Falkland Islands probe: Argentina starts search to identify soldiers killed in war
The second stage of the humanitarian mission will begin on August 9. The team in charge of the process will include the International Committee of the Red Cross (ICRC), an expert from the Argentine Forensic Anthropology Team, and a British specialist. The experts will all travel to the Falkland Islands after completing a week of quarantine because of the COVID-19 pandemic.
They will then start to identify the remains in the multiple tomb C.1.10, near the main cross of the Darwin cemetery.
The first phase of the Humanitarian Project Plan began in 2012 when more than 100 bodies were identified.
The governments of Argentina and the United Kingdom agreed that the ICRC will carry out the identification of the remains belonging to unidentified Argentine soldiers.
The committee will carry out the archaeological exhumation of the remains, the analysis and documentation of all human remains and the collection of DNA samples.
The collected samples will be taken to the laboratory of the Forensic Anthropology Team based in Cordoba for analysis.
The recovered human remains will be temporarily placed in the exhumed grave at the cemetery.
Once the DNA results are available, the second analysis and classification of the remains will be carried out.
Daniel Filmus, the Secretary of Malvinas, said: “The main objective is to address the anguish that the families of the soldiers who died in Malvinas have experienced all these years because they could never identify where the remains of their loved ones rested."
Another exploration will also be carried out in Caleta Trullo to verify the existence of another tomb.
If remains of Argentine soldiers are found, the identification will advance to the next stage.
Mr Filmus said: “It was agreed that taking advantage of this trip, the team that goes to Malvinas will also work in that area, to see if there are remains of Argentine former soldiers there."
The official specified that works in Darwin will take place between August 16 and 20, before they move to Trullo afterwards.
He added: “The important thing about this process is that it is a State policy that began in 2012 with the government of Cristina Kirchner, and in 2016 the agreement with the Red Cross was signed."
Mr Filmus further argued that the identification process "is important because it is a recognition by Argentine society and its Government of the courage and struggle of those who died in Malvinas.
"The Argentine government is very grateful to the Red Cross because it played a very important role in mediating with the United Kingdom to make the identification process possible.”
He continued: "Without the Red Cross, this would have been impossible.”

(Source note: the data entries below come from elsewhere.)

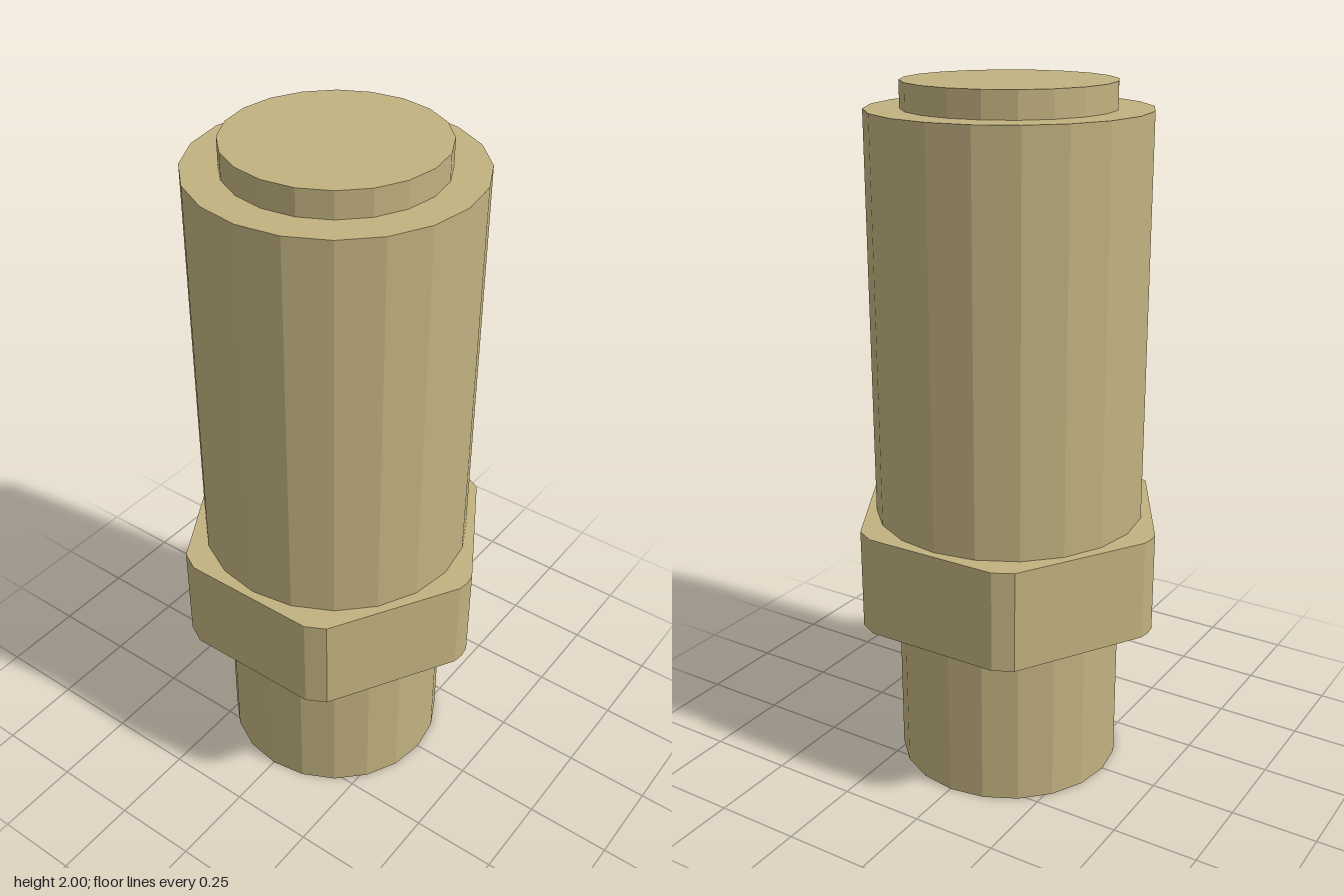
import * as THREE from 'three';

export function createModel() {
  const model = new THREE.Group();
  const sand = new THREE.MeshStandardMaterial({ color: 0xc2b280, flatShading: true });
  sand.name = 'sand';

  const add = (name, geometry, y) => {
    const mesh = new THREE.Mesh(geometry, sand);
    mesh.name = name;
    mesh.position.y = y;
    model.add(mesh);
  };

  // Stacked twenty-sided cylinders: [name, radius, bottom, top]
  const sections = [
    ['lowerShank', 0.329, 0, 0.495],
    ['upperBarrel', 0.388, 0.786, 1.927],
    ['endCap', 0.291, 1.927, 2],
  ];
  for (const [name, r, y0, y1] of sections) {
    add(name, new THREE.CylinderGeometry(r, r, y1 - y0, 20), (y0 + y1) / 2);
  }

  // Hexagonal collar with trimmed corners, one quarter mirrored around
  const quarter = [[0.462, 0], [0.458, 0.031], [0.254, 0.383], [0.199, 0.412]];
  const outline = [
    ...quarter,
    ...quarter.slice().reverse().map(([x, z]) => [-x, z]),
    ...quarter.slice(1).map(([x, z]) => [-x, -z]),
    ...quarter.slice(1).reverse().map(([x, z]) => [x, -z]),
  ].map(([x, z]) => new THREE.Vector2(x, z));
  const collar = new THREE.ExtrudeGeometry(new THREE.Shape(outline), { depth: 0.291, bevelEnabled: false });
  collar.rotateX(-Math.PI / 2);
  add('hexCollar', collar, 0.495);

  return model;
}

The politician also highlighted "the will of the Government of Alberto Fernández and the Foreign Minister Felipe Solá to make every effort so that between this year and the next the entire identification process can be completed".
Additional reporting by Maria Ortega.